Materials provided:
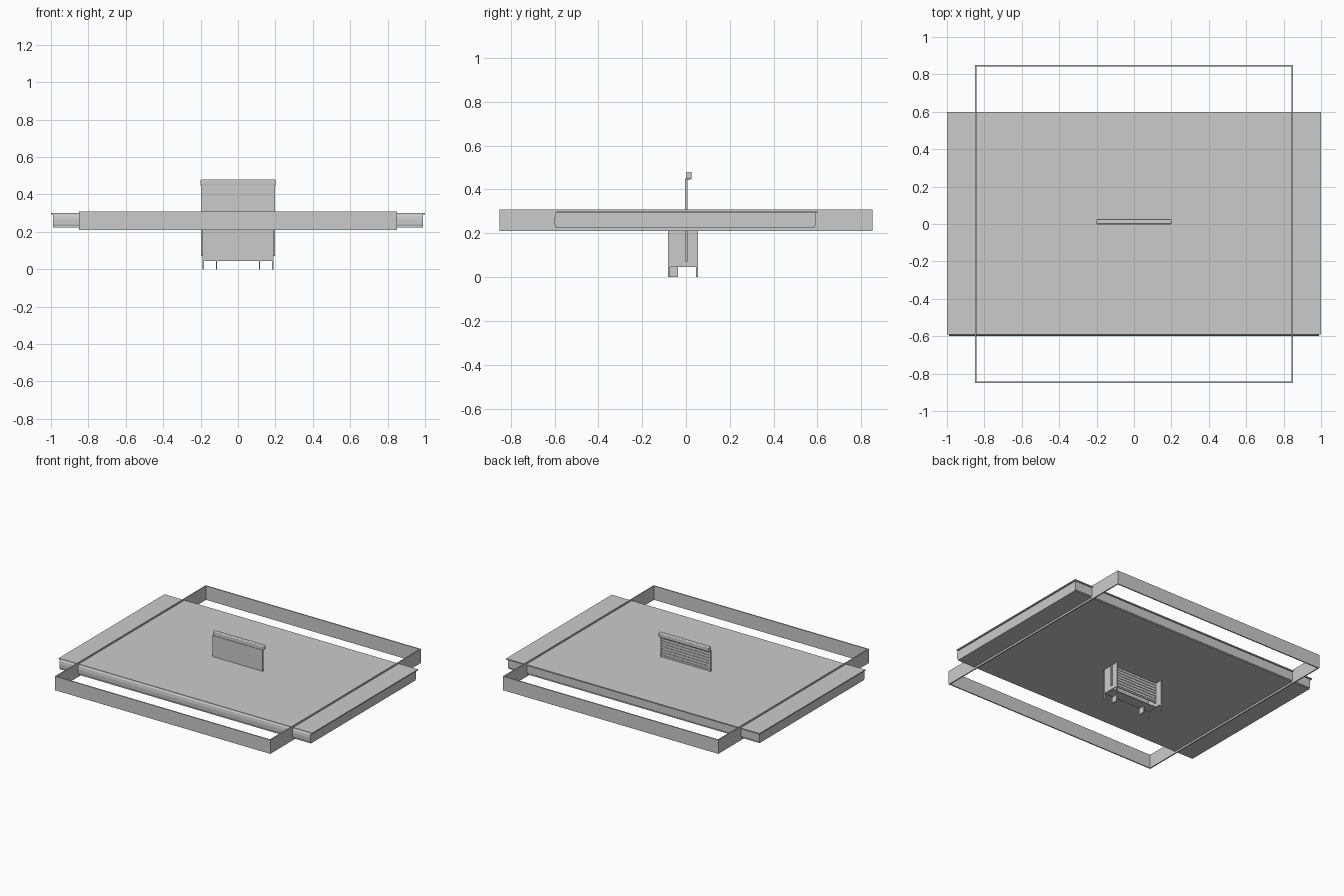
import bpy
import bmesh

if "Cube" in bpy.data.objects:
    bpy.data.objects.remove(bpy.data.objects["Cube"])

grey = bpy.data.materials.new("plain_grey")
grey.diffuse_color = (0.6, 0.6, 0.6, 1)
grey.use_nodes = True
grey.node_tree.nodes["Principled BSDF"].inputs["Base Color"].default_value = grey.diffuse_color


def finish(name, bm, bevel=0.0):
    bmesh.ops.recalc_face_normals(bm, faces=bm.faces)
    me = bpy.data.meshes.new(name)
    bm.to_mesh(me)
    bm.free()
    ob = bpy.data.objects.new(name, me)
    bpy.context.collection.objects.link(ob)
    me.materials.append(grey)
    if bevel:
        m = ob.modifiers.new("bevel", 'BEVEL')
        m.width, m.segments = bevel, 3
    return ob


def add_box(bm, x0, x1, y0, y1, z0, z1):
    vs = bmesh.ops.create_cube(bm, size=1)["verts"]
    for v in vs:
        v.co.x = x1 if v.co.x > 0 else x0
        v.co.y = y1 if v.co.y > 0 else y0
        v.co.z = z1 if v.co.z > 0 else z0


def boxes(name, items, bevel=0.0):
    bm = bmesh.new()
    for it in items:
        add_box(bm, *it)
    return finish(name, bm, bevel)


def mirror_x(x0, x1, *rest):
    return [(x0, x1, *rest), (-x1, -x0, *rest)]


# Wide slab body: rounded front profile extruded along x
bm = bmesh.new()
profile = [(-0.59, 0.296), (-0.597, 0.285), (-0.6, 0.265), (-0.599, 0.24),
           (-0.595, 0.23), (0.588, 0.23), (0.592, 0.24), (0.592, 0.296)]
rings = [[bm.verts.new((x, y, z)) for y, z in profile] for x in (-0.99, 0.99)]
n = len(profile)
for i in range(n):
    j = (i + 1) % n
    bm.faces.new((rings[0][i], rings[0][j], rings[1][j], rings[1][i]))
for r in rings:
    bm.faces.new(r)
finish("slab_body", bm)

# Thin overhanging top sheet and base sheet
boxes("slab_top", [(-1, 1, -0.592, 0.6, 0.292, 0.3)])
boxes("slab_base", [(-0.99, 0.99, -0.592, 0.585, 0.223, 0.231)])

# Square frame of thin upright boards
t = 0.008
boxes("frame_boards",
      mirror_x(0.85 - t, 0.85, -0.85, 0.85, 0.21, 0.309)
      + [(-0.85 + t, 0.85 - t, -0.85, -0.85 + t, 0.21, 0.309),
         (-0.85 + t, 0.85 - t, 0.85 - t, 0.85, 0.21, 0.309)])

# Central upright panel with end posts
boxes("back_panel", [(-0.195, 0.195, -0.002, 0.003, 0.075, 0.45)])
boxes("panel_posts", mirror_x(0.188, 0.197, -0.004, 0.007, 0.07, 0.45))

# Grille on the rear of the panel
slats = [(-0.188, 0.188, 0.003, 0.006, 0.085 + k * 0.02, 0.095 + k * 0.02)
         for k in range(18)]
boxes("rear_grille", slats)

# Rounded top rail
boxes("top_rail", [(-0.2, 0.2, 0.0, 0.026, 0.446, 0.48)], 0.006)

# Lower box: front board, sides and floor
boxes("lower_front", [(-0.185, 0.185, -0.076, -0.07, 0.045, 0.225)])
boxes("lower_sides", mirror_x(0.182, 0.187, -0.076, 0.05, 0.045, 0.225))
boxes("lower_floor", [(-0.182, 0.182, -0.07, 0.0, 0.045, 0.051)])

# Four corner legs
boxes("legs", [b for y0, y1 in ((-0.081, -0.072), (0.046, 0.055))
               for b in mirror_x(0.182, 0.191, y0, y1, 0, 0.225)])

# Small feet below the front board
boxes("front_feet", mirror_x(0.111, 0.118, -0.08, -0.037, 0, 0.046))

Problem to work on:
Hand back the data exactly as it appears, with all pictures cut.

Reply:
import bpy
import bmesh

if "Cube" in bpy.data.objects:
    bpy.data.objects.remove(bpy.data.objects["Cube"])

grey = bpy.data.materials.new("plain_grey")
grey.diffuse_color = (0.6, 0.6, 0.6, 1)
grey.use_nodes = True
grey.node_tree.nodes["Principled BSDF"].inputs["Base Color"].default_value = grey.diffuse_color


def finish(name, bm, bevel=0.0):
    bmesh.ops.recalc_face_normals(bm, faces=bm.faces)
    me = bpy.data.meshes.new(name)
    bm.to_mesh(me)
    bm.free()
    ob = bpy.data.objects.new(name, me)
    bpy.context.collection.objects.link(ob)
    me.materials.append(grey)
    if bevel:
        m = ob.modifiers.new("bevel", 'BEVEL')
        m.width, m.segments = bevel, 3
    return ob


def add_box(bm, x0, x1, y0, y1, z0, z1):
    vs = bmesh.ops.create_cube(bm, size=1)["verts"]
    for v in vs:
        v.co.x = x1 if v.co.x > 0 else x0
        v.co.y = y1 if v.co.y > 0 else y0
        v.co.z = z1 if v.co.z > 0 else z0


def boxes(name, items, bevel=0.0):
    bm = bmesh.new()
    for it in items:
        add_box(bm, *it)
    return finish(name, bm, bevel)


def mirror_x(x0, x1, *rest):
    return [(x0, x1, *rest), (-x1, -x0, *rest)]


# Wide slab body: rounded front profile extruded along x
bm = bmesh.new()
profile = [(-0.59, 0.296), (-0.597, 0.285), (-0.6, 0.265), (-0.599, 0.24),
           (-0.595, 0.23), (0.588, 0.23), (0.592, 0.24), (0.592, 0.296)]
rings = [[bm.verts.new((x, y, z)) for y, z in profile] for x in (-0.99, 0.99)]
n = len(profile)
for i in range(n):
    j = (i + 1) % n
    bm.faces.new((rings[0][i], rings[0][j], rings[1][j], rings[1][i]))
for r in rings:
    bm.faces.new(r)
finish("slab_body", bm)

# Thin overhanging top sheet and base sheet
boxes("slab_top", [(-1, 1, -0.592, 0.6, 0.292, 0.3)])
boxes("slab_base", [(-0.99, 0.99, -0.592, 0.585, 0.223, 0.231)])

# Square frame of thin upright boards
t = 0.008
boxes("frame_boards",
      mirror_x(0.85 - t, 0.85, -0.85, 0.85, 0.21, 0.309)
      + [(-0.85 + t, 0.85 - t, -0.85, -0.85 + t, 0.21, 0.309),
         (-0.85 + t, 0.85 - t, 0.85 - t, 0.85, 0.21, 0.309)])

# Central upright panel with end posts
boxes("back_panel", [(-0.195, 0.195, -0.002, 0.003, 0.075, 0.45)])
boxes("panel_posts", mirror_x(0.188, 0.197, -0.004, 0.007, 0.07, 0.45))

# Grille on the rear of the panel
slats = [(-0.188, 0.188, 0.003, 0.006, 0.085 + k * 0.02, 0.095 + k * 0.02)
         for k in range(18)]
boxes("rear_grille", slats)

# Rounded top rail
boxes("top_rail", [(-0.2, 0.2, 0.0, 0.026, 0.446, 0.48)], 0.006)

# Lower box: front board, sides and floor
boxes("lower_front", [(-0.185, 0.185, -0.076, -0.07, 0.045, 0.225)])
boxes("lower_sides", mirror_x(0.182, 0.187, -0.076, 0.05, 0.045, 0.225))
boxes("lower_floor", [(-0.182, 0.182, -0.07, 0.0, 0.045, 0.051)])

# Four corner legs
boxes("legs", [b for y0, y1 in ((-0.081, -0.072), (0.046, 0.055))
               for b in mirror_x(0.182, 0.191, y0, y1, 0, 0.225)])

# Small feet below the front board
boxes("front_feet", mirror_x(0.111, 0.118, -0.08, -0.037, 0, 0.046))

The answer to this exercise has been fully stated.